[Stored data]
* * *

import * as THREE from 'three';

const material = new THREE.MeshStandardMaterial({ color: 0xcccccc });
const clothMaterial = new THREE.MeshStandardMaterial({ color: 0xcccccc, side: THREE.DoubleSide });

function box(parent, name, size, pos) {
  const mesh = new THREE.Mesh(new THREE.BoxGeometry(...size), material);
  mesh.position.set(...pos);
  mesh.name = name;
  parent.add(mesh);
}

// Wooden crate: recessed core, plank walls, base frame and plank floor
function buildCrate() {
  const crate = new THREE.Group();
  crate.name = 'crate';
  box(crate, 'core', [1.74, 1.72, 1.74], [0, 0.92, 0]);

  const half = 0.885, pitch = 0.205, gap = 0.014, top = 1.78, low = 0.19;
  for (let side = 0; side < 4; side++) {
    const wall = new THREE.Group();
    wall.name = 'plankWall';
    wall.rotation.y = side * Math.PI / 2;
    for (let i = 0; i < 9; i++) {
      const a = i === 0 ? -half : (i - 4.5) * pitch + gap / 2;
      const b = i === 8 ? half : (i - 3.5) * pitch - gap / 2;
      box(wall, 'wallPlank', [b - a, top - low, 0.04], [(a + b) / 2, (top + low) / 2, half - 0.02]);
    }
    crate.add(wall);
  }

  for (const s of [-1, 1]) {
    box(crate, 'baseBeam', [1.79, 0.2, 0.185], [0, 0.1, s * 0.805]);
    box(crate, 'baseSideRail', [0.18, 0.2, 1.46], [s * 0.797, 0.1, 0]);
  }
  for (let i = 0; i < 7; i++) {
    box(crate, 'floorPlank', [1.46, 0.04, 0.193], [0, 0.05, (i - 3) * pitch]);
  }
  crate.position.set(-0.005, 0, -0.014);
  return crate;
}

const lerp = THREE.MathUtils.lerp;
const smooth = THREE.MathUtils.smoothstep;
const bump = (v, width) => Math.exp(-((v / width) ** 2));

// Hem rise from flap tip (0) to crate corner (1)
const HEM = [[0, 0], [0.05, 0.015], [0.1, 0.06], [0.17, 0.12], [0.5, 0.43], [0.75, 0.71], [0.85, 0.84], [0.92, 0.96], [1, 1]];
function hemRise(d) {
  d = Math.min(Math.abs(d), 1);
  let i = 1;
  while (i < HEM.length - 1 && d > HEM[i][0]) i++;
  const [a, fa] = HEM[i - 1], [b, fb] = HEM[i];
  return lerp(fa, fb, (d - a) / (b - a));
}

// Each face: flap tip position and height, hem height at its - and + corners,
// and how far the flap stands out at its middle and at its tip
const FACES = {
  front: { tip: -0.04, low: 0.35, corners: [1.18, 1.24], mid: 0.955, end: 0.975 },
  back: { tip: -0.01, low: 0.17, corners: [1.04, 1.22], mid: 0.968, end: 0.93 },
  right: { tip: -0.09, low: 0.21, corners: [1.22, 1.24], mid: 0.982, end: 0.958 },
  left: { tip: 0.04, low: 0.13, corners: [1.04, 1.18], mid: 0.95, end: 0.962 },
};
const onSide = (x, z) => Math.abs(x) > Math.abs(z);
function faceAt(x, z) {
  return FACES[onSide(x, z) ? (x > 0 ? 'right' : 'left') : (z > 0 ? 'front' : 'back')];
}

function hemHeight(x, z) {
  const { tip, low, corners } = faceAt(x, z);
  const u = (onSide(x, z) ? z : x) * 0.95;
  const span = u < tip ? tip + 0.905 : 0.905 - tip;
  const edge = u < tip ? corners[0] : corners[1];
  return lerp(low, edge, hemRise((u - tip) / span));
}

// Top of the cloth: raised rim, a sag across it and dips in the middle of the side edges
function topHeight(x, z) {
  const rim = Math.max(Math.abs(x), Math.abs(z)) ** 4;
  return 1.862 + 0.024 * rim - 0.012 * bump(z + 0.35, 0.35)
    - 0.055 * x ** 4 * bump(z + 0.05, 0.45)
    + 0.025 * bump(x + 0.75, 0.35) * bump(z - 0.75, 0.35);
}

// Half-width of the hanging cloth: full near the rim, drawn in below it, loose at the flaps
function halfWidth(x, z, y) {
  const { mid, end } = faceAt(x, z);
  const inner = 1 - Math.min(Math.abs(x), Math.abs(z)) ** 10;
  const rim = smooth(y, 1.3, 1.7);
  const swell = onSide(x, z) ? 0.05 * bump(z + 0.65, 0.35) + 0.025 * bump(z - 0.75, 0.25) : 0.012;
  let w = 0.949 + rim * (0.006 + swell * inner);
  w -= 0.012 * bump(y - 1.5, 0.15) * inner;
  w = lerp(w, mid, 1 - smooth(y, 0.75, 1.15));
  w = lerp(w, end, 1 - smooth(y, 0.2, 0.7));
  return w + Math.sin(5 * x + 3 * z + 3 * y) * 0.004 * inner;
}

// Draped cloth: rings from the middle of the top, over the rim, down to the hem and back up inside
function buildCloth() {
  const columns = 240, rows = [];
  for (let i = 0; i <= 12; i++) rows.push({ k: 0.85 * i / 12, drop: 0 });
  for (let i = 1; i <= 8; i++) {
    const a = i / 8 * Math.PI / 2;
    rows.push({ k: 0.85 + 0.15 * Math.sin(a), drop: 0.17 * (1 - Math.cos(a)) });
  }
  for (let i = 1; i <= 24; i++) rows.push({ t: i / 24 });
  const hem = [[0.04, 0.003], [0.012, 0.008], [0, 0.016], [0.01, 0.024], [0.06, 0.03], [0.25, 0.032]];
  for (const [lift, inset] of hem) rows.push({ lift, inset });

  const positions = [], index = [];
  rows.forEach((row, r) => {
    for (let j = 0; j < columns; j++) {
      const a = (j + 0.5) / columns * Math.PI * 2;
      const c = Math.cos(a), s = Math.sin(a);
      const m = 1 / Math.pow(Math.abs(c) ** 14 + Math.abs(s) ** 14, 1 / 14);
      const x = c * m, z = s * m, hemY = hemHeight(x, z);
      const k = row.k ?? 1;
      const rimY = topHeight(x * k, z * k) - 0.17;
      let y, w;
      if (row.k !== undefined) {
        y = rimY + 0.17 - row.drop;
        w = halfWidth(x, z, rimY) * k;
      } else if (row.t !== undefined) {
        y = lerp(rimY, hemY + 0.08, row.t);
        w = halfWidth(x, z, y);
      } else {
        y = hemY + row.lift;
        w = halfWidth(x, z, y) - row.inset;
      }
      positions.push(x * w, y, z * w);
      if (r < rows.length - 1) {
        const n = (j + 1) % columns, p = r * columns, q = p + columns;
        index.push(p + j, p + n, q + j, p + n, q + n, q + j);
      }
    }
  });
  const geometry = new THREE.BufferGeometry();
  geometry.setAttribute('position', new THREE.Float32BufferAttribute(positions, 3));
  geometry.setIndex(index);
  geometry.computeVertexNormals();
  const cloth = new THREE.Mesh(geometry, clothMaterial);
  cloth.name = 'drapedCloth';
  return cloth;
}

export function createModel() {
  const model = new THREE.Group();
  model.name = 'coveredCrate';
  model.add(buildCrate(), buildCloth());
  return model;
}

* * *

Requirement — Give back exactly the lines above starting at the line where "0.96], [1, 1]];" appears and ending at the line where "0.968, end: 0.93" appears, both included, with no other lines.

Response to this exercise —
const HEM = [[0, 0], [0.05, 0.015], [0.1, 0.06], [0.17, 0.12], [0.5, 0.43], [0.75, 0.71], [0.85, 0.84], [0.92, 0.96], [1, 1]];
function hemRise(d) {
  d = Math.min(Math.abs(d), 1);
  let i = 1;
  while (i < HEM.length - 1 && d > HEM[i][0]) i++;
  const [a, fa] = HEM[i - 1], [b, fb] = HEM[i];
  return lerp(fa, fb, (d - a) / (b - a));
}

// Each face: flap tip position and height, hem height at its - and + corners,
// and how far the flap stands out at its middle and at its tip
const FACES = {
  front: { tip: -0.04, low: 0.35, corners: [1.18, 1.24], mid: 0.955, end: 0.975 },
  back: { tip: -0.01, low: 0.17, corners: [1.04, 1.22], mid: 0.968, end: 0.93 },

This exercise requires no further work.